WORK TASK: Find the line with "for side, label" in the entries below, then reproduce it and every line after it down to and including the line with "k = (rim / 0.155)", exactly.

RECORDS SHOWN:
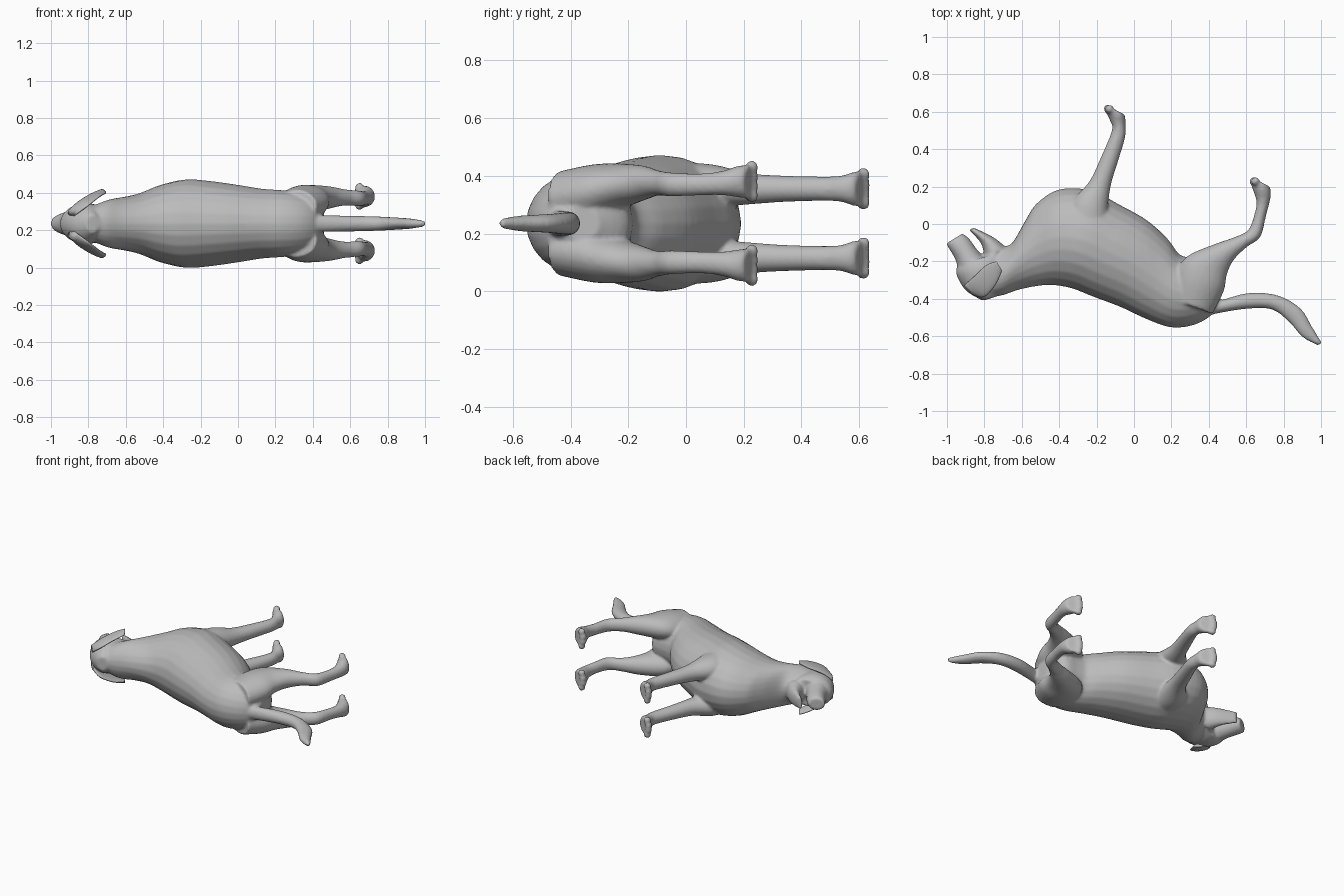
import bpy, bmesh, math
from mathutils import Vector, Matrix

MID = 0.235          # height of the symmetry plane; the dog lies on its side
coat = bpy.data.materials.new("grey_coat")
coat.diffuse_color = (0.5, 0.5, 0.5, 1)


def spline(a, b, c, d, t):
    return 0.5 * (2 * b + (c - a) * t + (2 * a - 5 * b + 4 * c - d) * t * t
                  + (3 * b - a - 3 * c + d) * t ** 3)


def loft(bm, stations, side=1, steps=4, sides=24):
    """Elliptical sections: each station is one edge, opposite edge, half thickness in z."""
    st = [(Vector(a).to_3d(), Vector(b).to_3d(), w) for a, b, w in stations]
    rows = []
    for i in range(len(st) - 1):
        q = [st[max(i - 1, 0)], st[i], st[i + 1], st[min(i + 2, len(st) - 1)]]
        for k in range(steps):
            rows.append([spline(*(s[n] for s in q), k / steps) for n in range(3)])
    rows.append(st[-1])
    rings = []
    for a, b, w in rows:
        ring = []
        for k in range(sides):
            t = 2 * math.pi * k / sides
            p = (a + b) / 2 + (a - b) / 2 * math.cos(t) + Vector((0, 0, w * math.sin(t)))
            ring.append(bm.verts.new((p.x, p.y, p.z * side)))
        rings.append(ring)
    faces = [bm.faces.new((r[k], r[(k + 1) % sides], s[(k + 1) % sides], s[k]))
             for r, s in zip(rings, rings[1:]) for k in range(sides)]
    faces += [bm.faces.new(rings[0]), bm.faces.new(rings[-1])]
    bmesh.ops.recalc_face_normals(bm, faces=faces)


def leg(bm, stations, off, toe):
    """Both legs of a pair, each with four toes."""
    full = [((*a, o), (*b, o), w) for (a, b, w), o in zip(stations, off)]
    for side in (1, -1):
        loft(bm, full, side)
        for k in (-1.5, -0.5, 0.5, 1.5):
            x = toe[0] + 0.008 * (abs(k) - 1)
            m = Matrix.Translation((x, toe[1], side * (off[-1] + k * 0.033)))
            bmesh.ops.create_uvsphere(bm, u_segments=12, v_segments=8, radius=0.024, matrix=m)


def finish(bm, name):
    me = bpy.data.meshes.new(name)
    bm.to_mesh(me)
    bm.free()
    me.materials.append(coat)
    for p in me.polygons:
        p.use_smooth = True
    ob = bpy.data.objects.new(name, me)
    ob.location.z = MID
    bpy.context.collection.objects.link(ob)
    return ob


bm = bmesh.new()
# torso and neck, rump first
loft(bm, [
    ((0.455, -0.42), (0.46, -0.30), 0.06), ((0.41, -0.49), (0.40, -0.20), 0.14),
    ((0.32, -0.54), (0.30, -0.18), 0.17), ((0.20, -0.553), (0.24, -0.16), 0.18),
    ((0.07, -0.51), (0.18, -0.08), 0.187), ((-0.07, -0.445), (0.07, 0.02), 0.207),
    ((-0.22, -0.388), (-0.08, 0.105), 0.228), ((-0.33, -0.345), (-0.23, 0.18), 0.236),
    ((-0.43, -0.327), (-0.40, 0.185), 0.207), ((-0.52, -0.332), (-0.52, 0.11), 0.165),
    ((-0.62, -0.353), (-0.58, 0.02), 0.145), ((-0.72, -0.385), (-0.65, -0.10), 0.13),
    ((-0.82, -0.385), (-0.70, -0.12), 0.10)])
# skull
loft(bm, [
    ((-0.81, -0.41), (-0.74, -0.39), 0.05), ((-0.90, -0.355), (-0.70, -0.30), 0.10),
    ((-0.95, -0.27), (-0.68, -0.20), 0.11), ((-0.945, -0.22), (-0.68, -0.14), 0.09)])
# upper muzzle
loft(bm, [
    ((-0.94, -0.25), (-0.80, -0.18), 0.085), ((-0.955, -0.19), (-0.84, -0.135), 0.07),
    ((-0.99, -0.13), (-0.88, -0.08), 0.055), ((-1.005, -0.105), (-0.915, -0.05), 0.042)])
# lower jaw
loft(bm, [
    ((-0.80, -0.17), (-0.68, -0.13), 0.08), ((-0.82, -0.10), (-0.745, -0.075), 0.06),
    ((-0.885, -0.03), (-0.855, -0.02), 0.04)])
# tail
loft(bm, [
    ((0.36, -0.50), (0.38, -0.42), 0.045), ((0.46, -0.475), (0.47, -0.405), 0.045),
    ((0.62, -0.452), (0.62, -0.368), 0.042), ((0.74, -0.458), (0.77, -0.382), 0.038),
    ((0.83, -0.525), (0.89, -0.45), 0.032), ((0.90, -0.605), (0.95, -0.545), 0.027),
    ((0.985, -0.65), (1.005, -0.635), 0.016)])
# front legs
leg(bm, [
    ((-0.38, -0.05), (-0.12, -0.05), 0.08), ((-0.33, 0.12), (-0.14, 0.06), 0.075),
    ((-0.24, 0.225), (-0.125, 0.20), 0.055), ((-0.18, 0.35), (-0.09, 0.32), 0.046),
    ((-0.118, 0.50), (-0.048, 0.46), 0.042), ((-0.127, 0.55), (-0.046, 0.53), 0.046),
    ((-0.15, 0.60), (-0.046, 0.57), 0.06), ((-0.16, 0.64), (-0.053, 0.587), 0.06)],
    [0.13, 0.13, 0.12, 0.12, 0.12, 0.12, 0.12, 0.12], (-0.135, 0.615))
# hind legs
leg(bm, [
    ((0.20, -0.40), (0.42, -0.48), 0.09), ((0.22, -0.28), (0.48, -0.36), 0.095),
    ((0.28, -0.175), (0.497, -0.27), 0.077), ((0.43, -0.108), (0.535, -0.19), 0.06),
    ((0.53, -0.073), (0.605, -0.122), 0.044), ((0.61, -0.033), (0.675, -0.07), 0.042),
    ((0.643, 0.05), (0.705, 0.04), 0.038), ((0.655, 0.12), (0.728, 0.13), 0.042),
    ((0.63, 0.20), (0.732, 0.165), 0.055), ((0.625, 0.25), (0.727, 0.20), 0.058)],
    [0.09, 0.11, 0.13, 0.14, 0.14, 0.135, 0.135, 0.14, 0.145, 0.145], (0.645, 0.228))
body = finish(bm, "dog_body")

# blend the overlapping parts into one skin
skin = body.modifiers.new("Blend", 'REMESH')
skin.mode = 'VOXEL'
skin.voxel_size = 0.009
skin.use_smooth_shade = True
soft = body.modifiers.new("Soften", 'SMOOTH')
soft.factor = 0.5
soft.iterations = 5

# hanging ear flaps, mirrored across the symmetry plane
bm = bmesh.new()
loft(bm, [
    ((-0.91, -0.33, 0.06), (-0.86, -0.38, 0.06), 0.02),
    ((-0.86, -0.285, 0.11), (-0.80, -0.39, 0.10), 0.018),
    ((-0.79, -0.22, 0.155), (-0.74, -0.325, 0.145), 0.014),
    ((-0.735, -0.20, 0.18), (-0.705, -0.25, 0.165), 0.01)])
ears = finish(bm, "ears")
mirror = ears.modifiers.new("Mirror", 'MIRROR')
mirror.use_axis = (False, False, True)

--

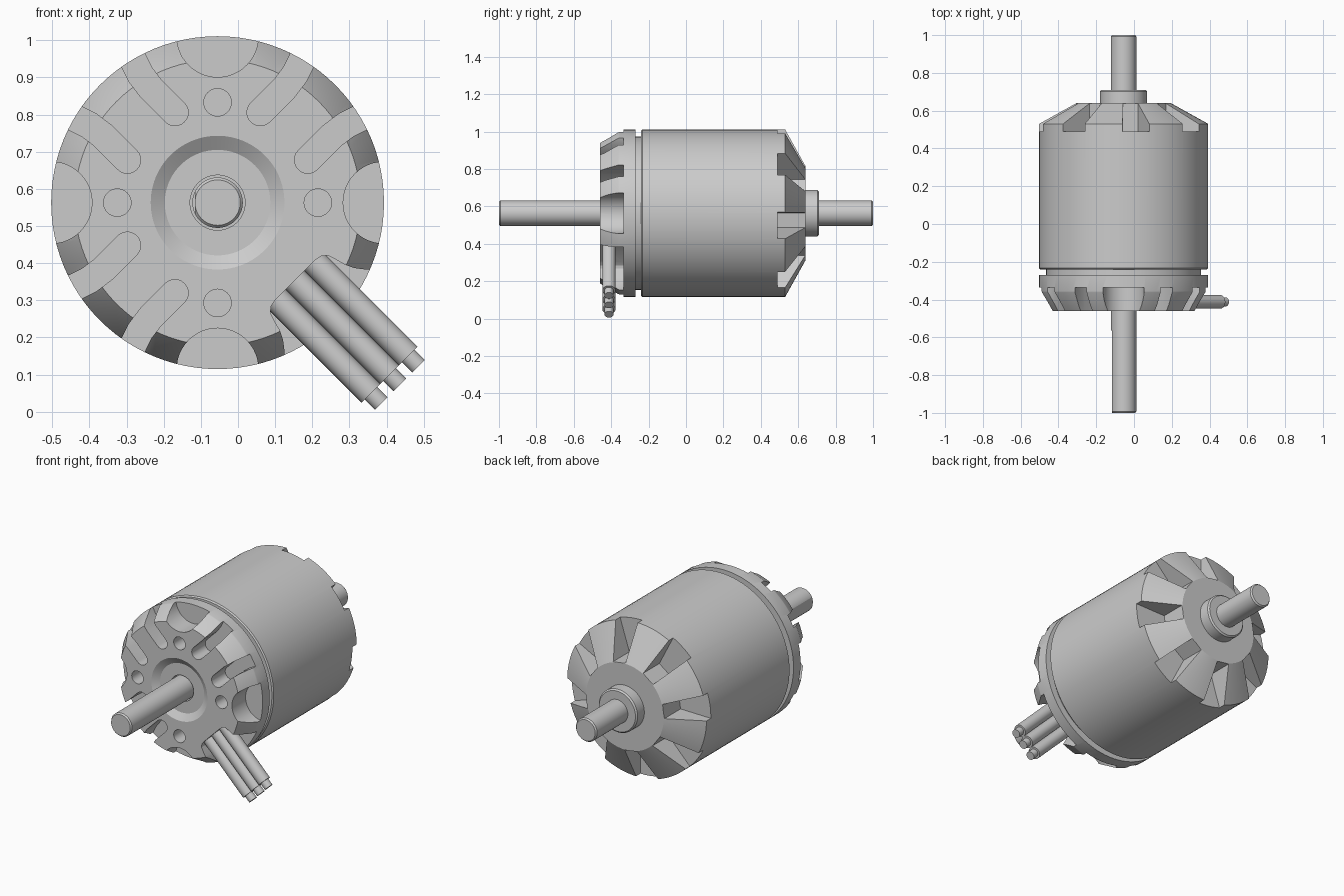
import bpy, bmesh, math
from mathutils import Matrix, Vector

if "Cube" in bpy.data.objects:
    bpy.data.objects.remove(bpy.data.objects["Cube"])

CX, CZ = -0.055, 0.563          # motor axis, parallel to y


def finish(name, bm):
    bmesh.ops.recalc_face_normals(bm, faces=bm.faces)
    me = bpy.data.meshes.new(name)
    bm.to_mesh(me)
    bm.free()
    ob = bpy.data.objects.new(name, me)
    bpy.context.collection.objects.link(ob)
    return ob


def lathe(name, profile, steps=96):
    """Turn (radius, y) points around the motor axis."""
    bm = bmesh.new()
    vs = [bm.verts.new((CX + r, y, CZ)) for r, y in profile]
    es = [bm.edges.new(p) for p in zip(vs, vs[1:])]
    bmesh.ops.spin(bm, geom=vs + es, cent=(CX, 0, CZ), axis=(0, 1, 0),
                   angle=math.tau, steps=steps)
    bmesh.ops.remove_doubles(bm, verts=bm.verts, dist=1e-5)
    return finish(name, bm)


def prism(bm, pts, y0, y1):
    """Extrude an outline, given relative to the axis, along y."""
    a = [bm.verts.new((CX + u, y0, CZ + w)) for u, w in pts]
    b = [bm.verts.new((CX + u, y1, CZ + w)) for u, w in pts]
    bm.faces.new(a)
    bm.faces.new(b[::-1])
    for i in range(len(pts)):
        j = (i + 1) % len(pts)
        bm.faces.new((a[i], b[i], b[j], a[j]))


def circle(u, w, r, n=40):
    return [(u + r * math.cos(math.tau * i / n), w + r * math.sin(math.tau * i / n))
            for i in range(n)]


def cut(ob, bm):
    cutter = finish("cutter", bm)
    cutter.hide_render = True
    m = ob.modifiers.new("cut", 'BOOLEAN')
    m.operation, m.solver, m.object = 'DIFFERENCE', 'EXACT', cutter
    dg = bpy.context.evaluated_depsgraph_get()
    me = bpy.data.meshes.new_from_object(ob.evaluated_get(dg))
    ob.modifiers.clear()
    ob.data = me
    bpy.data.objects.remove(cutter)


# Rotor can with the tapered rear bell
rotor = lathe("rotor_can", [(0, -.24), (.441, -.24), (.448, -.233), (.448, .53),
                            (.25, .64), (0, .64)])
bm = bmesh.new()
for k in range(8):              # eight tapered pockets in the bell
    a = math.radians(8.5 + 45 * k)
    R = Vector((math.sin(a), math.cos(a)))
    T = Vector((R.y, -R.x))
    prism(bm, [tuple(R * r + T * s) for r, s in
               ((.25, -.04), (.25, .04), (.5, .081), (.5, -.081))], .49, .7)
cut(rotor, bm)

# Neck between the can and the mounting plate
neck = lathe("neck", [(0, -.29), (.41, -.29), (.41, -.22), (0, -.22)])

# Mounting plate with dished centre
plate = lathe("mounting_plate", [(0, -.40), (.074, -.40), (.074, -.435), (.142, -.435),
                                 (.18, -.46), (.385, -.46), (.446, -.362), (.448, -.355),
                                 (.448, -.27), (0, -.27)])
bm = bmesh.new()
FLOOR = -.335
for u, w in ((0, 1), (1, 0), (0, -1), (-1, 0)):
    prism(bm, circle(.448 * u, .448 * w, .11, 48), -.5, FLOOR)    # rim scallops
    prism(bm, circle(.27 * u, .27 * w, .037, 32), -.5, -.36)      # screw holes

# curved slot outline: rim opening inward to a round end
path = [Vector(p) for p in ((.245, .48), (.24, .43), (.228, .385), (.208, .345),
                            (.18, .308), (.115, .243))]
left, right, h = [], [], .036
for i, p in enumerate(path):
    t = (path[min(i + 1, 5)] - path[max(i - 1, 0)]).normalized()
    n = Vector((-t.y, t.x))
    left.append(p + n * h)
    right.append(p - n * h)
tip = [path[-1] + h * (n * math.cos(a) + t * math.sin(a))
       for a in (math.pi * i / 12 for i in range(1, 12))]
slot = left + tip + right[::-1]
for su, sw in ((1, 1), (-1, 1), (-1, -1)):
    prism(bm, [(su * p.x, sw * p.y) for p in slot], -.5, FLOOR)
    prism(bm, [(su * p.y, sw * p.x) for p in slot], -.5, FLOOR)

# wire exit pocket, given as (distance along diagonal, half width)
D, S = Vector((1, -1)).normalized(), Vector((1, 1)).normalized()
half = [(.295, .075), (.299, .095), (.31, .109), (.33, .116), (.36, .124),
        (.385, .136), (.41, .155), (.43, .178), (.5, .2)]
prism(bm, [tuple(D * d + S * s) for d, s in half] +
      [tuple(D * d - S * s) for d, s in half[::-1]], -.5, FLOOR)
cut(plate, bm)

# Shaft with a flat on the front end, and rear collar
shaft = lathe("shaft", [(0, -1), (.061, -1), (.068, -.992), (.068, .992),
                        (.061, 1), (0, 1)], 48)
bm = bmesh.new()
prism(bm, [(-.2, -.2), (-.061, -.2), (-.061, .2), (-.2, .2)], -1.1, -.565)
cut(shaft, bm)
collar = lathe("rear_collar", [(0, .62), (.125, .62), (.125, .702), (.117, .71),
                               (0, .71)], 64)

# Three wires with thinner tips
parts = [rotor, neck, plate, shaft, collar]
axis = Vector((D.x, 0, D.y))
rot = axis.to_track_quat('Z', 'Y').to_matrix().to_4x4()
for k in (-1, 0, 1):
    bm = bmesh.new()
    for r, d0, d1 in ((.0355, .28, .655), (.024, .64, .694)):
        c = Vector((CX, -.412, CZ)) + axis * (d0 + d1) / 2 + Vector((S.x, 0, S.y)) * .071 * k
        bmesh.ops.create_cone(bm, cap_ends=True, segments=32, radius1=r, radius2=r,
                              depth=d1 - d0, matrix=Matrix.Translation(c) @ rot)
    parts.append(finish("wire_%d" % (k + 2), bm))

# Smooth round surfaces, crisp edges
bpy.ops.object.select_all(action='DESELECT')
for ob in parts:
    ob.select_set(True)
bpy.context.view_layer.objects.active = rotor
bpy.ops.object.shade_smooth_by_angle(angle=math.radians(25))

--

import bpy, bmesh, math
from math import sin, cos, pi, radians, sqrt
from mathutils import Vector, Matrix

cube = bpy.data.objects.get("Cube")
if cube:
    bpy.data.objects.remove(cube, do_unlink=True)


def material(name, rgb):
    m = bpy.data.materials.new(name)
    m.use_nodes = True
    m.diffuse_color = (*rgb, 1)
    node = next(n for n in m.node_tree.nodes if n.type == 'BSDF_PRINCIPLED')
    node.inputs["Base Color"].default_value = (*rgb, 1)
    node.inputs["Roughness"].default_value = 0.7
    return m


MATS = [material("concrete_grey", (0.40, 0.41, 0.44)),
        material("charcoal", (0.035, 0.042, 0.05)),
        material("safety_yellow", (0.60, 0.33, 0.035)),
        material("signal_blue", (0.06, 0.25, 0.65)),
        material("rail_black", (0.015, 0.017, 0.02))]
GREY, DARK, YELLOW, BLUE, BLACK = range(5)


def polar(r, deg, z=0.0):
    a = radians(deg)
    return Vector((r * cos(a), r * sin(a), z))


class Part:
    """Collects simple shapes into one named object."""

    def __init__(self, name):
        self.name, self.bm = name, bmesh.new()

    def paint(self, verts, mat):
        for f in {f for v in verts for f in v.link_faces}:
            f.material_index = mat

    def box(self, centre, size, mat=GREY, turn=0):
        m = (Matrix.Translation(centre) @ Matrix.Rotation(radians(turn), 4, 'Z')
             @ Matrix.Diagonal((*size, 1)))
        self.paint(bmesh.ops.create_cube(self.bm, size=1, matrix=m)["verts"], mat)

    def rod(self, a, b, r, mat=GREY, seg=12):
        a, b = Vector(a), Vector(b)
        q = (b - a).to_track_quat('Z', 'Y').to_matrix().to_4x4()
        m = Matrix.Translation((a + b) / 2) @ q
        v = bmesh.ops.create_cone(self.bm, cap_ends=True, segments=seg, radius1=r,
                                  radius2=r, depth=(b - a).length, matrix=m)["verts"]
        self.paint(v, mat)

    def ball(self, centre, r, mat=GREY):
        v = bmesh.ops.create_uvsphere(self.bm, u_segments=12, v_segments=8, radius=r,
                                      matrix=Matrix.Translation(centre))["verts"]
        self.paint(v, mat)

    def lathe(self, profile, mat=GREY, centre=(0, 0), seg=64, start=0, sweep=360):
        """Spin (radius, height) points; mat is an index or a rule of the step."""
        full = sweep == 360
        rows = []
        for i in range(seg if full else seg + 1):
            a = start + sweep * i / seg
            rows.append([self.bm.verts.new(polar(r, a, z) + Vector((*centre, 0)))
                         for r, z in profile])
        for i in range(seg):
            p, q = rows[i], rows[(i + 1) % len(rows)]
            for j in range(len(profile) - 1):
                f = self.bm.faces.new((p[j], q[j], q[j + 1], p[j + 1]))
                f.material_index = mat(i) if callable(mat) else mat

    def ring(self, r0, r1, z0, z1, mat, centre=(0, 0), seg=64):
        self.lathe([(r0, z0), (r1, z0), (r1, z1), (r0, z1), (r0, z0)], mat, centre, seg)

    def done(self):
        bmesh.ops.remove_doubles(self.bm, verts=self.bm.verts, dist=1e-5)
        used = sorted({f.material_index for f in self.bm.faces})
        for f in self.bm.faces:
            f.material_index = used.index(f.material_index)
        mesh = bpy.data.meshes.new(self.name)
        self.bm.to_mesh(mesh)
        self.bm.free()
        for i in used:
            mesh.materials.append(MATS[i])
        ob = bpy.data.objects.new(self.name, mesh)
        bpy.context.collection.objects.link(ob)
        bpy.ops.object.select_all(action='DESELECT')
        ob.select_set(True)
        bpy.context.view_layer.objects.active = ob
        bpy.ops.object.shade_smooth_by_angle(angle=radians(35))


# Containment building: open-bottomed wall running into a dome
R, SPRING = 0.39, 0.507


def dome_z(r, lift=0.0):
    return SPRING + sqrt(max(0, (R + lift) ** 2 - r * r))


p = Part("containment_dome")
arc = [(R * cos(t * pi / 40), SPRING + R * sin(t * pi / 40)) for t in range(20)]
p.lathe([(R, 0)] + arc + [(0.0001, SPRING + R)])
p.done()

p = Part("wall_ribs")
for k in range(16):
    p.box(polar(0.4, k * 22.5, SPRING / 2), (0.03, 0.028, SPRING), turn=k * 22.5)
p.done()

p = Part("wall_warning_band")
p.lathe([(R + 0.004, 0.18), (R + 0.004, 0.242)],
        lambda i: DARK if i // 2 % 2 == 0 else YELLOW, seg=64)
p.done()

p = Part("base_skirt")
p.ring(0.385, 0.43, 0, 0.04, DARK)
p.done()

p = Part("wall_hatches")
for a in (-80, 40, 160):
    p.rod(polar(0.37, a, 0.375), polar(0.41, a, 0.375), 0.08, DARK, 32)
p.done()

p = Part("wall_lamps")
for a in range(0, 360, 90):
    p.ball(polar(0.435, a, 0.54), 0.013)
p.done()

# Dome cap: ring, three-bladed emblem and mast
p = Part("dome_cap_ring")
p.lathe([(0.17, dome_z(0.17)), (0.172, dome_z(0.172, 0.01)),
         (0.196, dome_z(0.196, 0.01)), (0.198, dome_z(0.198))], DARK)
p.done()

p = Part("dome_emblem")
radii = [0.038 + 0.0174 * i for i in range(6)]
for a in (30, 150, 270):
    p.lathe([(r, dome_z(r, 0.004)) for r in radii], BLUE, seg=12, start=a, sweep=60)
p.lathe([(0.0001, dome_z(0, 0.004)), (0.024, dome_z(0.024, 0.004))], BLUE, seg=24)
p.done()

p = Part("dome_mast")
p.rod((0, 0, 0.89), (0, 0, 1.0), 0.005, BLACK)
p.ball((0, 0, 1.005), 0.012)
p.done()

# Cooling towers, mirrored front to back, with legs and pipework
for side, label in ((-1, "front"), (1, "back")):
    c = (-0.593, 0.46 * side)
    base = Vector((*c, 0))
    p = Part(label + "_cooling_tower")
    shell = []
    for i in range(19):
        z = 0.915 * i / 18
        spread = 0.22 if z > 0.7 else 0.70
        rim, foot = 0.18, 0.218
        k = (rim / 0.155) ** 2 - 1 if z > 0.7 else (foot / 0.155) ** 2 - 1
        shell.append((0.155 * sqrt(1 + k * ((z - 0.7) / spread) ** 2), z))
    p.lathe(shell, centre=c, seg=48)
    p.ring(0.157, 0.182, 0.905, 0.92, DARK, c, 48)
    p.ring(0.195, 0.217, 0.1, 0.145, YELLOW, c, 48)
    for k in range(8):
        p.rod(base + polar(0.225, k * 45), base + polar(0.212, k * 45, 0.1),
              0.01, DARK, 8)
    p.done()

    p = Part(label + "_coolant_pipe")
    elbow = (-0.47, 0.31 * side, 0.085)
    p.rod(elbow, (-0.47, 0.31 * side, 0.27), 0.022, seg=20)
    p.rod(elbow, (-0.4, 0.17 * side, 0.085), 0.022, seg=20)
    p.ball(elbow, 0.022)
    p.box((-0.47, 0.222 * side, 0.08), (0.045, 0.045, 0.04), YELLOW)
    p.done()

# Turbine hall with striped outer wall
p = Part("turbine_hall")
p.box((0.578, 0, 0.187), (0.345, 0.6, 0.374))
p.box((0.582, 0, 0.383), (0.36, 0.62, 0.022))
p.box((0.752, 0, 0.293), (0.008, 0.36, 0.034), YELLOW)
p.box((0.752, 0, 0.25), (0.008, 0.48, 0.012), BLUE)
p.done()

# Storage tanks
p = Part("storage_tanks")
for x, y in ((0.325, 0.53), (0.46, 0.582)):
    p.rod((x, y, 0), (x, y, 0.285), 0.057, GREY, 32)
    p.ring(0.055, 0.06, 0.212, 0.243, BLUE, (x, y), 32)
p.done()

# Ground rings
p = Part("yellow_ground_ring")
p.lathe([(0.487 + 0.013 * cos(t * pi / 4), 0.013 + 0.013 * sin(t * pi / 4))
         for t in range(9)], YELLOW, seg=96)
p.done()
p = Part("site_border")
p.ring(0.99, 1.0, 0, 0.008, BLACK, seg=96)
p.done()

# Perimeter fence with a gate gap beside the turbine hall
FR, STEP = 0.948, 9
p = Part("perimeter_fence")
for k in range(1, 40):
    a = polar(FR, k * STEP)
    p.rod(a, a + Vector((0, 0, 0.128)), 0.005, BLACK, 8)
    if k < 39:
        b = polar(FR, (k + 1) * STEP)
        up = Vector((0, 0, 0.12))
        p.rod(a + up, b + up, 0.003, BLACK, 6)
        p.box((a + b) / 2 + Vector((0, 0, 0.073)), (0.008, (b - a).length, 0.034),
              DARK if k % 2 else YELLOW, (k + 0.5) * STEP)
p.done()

RESPONSE:
for side, label in ((-1, "front"), (1, "back")):
    c = (-0.593, 0.46 * side)
    base = Vector((*c, 0))
    p = Part(label + "_cooling_tower")
    shell = []
    for i in range(19):
        z = 0.915 * i / 18
        spread = 0.22 if z > 0.7 else 0.70
        rim, foot = 0.18, 0.218
        k = (rim / 0.155) ** 2 - 1 if z > 0.7 else (foot / 0.155) ** 2 - 1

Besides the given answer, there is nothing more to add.